• Saved entries:
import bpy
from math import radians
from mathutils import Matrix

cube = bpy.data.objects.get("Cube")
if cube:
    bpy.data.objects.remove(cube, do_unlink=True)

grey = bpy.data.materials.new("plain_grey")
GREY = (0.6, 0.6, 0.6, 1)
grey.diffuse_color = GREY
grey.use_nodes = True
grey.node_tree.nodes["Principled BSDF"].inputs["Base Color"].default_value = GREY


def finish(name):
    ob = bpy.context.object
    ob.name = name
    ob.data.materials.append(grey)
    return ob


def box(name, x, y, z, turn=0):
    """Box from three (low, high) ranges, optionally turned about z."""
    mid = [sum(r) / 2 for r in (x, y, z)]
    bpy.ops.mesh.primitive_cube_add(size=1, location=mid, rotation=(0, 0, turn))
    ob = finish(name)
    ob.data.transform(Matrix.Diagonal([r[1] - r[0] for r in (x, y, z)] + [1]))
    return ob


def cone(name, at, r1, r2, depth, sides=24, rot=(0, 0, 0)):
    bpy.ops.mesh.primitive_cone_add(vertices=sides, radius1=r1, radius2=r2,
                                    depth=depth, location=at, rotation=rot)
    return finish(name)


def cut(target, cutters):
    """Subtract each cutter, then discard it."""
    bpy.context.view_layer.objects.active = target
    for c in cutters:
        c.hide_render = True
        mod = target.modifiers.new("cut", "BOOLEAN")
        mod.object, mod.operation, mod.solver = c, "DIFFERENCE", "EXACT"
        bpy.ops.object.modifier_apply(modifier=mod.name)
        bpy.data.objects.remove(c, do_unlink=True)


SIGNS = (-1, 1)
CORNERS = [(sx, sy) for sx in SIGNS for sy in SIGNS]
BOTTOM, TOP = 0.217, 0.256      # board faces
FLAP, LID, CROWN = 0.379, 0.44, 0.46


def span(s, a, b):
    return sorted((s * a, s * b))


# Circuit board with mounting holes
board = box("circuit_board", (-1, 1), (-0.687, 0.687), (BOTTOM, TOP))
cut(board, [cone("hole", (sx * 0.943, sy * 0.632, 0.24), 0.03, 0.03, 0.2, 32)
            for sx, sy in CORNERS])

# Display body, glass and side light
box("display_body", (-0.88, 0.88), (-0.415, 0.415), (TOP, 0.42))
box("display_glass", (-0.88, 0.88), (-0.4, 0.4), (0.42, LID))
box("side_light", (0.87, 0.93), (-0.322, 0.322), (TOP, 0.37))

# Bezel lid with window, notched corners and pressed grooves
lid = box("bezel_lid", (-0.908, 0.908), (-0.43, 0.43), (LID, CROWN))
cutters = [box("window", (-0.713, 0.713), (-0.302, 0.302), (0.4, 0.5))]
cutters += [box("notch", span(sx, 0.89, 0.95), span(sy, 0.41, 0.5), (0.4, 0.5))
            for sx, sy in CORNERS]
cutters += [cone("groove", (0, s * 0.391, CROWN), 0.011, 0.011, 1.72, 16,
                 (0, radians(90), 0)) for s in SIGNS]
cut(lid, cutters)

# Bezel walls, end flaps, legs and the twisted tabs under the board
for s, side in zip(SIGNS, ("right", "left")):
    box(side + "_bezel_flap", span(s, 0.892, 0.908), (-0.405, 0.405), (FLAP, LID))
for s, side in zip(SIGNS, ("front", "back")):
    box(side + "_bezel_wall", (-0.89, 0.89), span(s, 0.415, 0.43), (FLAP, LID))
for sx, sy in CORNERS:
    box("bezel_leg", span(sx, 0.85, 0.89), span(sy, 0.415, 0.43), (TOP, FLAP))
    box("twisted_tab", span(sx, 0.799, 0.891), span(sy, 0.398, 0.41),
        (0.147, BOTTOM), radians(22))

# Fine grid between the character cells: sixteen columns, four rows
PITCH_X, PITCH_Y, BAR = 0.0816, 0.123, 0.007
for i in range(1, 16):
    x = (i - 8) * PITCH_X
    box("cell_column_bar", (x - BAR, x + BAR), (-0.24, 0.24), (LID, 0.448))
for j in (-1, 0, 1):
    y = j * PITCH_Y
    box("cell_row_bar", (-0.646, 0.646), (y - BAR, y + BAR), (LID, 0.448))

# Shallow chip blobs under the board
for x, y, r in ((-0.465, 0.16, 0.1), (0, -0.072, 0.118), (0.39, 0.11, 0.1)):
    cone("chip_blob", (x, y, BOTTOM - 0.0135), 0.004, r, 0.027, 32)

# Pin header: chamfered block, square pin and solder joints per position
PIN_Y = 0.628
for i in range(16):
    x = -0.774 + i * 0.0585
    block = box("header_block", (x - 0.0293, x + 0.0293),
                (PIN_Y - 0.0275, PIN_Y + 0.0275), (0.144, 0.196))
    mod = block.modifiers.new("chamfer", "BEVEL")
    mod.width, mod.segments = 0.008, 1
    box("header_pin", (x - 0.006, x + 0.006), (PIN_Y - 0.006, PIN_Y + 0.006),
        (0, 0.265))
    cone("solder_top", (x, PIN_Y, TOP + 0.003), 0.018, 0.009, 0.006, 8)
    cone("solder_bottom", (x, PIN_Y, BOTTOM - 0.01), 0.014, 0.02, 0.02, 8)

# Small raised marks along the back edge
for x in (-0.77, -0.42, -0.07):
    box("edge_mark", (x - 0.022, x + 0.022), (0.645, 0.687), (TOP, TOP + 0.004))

• Try it:
Set down all the entries again, word for word.

• Written answer:
import bpy
from math import radians
from mathutils import Matrix

cube = bpy.data.objects.get("Cube")
if cube:
    bpy.data.objects.remove(cube, do_unlink=True)

grey = bpy.data.materials.new("plain_grey")
GREY = (0.6, 0.6, 0.6, 1)
grey.diffuse_color = GREY
grey.use_nodes = True
grey.node_tree.nodes["Principled BSDF"].inputs["Base Color"].default_value = GREY


def finish(name):
    ob = bpy.context.object
    ob.name = name
    ob.data.materials.append(grey)
    return ob


def box(name, x, y, z, turn=0):
    """Box from three (low, high) ranges, optionally turned about z."""
    mid = [sum(r) / 2 for r in (x, y, z)]
    bpy.ops.mesh.primitive_cube_add(size=1, location=mid, rotation=(0, 0, turn))
    ob = finish(name)
    ob.data.transform(Matrix.Diagonal([r[1] - r[0] for r in (x, y, z)] + [1]))
    return ob


def cone(name, at, r1, r2, depth, sides=24, rot=(0, 0, 0)):
    bpy.ops.mesh.primitive_cone_add(vertices=sides, radius1=r1, radius2=r2,
                                    depth=depth, location=at, rotation=rot)
    return finish(name)


def cut(target, cutters):
    """Subtract each cutter, then discard it."""
    bpy.context.view_layer.objects.active = target
    for c in cutters:
        c.hide_render = True
        mod = target.modifiers.new("cut", "BOOLEAN")
        mod.object, mod.operation, mod.solver = c, "DIFFERENCE", "EXACT"
        bpy.ops.object.modifier_apply(modifier=mod.name)
        bpy.data.objects.remove(c, do_unlink=True)


SIGNS = (-1, 1)
CORNERS = [(sx, sy) for sx in SIGNS for sy in SIGNS]
BOTTOM, TOP = 0.217, 0.256      # board faces
FLAP, LID, CROWN = 0.379, 0.44, 0.46


def span(s, a, b):
    return sorted((s * a, s * b))


# Circuit board with mounting holes
board = box("circuit_board", (-1, 1), (-0.687, 0.687), (BOTTOM, TOP))
cut(board, [cone("hole", (sx * 0.943, sy * 0.632, 0.24), 0.03, 0.03, 0.2, 32)
            for sx, sy in CORNERS])

# Display body, glass and side light
box("display_body", (-0.88, 0.88), (-0.415, 0.415), (TOP, 0.42))
box("display_glass", (-0.88, 0.88), (-0.4, 0.4), (0.42, LID))
box("side_light", (0.87, 0.93), (-0.322, 0.322), (TOP, 0.37))

# Bezel lid with window, notched corners and pressed grooves
lid = box("bezel_lid", (-0.908, 0.908), (-0.43, 0.43), (LID, CROWN))
cutters = [box("window", (-0.713, 0.713), (-0.302, 0.302), (0.4, 0.5))]
cutters += [box("notch", span(sx, 0.89, 0.95), span(sy, 0.41, 0.5), (0.4, 0.5))
            for sx, sy in CORNERS]
cutters += [cone("groove", (0, s * 0.391, CROWN), 0.011, 0.011, 1.72, 16,
                 (0, radians(90), 0)) for s in SIGNS]
cut(lid, cutters)

# Bezel walls, end flaps, legs and the twisted tabs under the board
for s, side in zip(SIGNS, ("right", "left")):
    box(side + "_bezel_flap", span(s, 0.892, 0.908), (-0.405, 0.405), (FLAP, LID))
for s, side in zip(SIGNS, ("front", "back")):
    box(side + "_bezel_wall", (-0.89, 0.89), span(s, 0.415, 0.43), (FLAP, LID))
for sx, sy in CORNERS:
    box("bezel_leg", span(sx, 0.85, 0.89), span(sy, 0.415, 0.43), (TOP, FLAP))
    box("twisted_tab", span(sx, 0.799, 0.891), span(sy, 0.398, 0.41),
        (0.147, BOTTOM), radians(22))

# Fine grid between the character cells: sixteen columns, four rows
PITCH_X, PITCH_Y, BAR = 0.0816, 0.123, 0.007
for i in range(1, 16):
    x = (i - 8) * PITCH_X
    box("cell_column_bar", (x - BAR, x + BAR), (-0.24, 0.24), (LID, 0.448))
for j in (-1, 0, 1):
    y = j * PITCH_Y
    box("cell_row_bar", (-0.646, 0.646), (y - BAR, y + BAR), (LID, 0.448))

# Shallow chip blobs under the board
for x, y, r in ((-0.465, 0.16, 0.1), (0, -0.072, 0.118), (0.39, 0.11, 0.1)):
    cone("chip_blob", (x, y, BOTTOM - 0.0135), 0.004, r, 0.027, 32)

# Pin header: chamfered block, square pin and solder joints per position
PIN_Y = 0.628
for i in range(16):
    x = -0.774 + i * 0.0585
    block = box("header_block", (x - 0.0293, x + 0.0293),
                (PIN_Y - 0.0275, PIN_Y + 0.0275), (0.144, 0.196))
    mod = block.modifiers.new("chamfer", "BEVEL")
    mod.width, mod.segments = 0.008, 1
    box("header_pin", (x - 0.006, x + 0.006), (PIN_Y - 0.006, PIN_Y + 0.006),
        (0, 0.265))
    cone("solder_top", (x, PIN_Y, TOP + 0.003), 0.018, 0.009, 0.006, 8)
    cone("solder_bottom", (x, PIN_Y, BOTTOM - 0.01), 0.014, 0.02, 0.02, 8)

# Small raised marks along the back edge
for x in (-0.77, -0.42, -0.07):
    box("edge_mark", (x - 0.022, x + 0.022), (0.645, 0.687), (TOP, TOP + 0.004))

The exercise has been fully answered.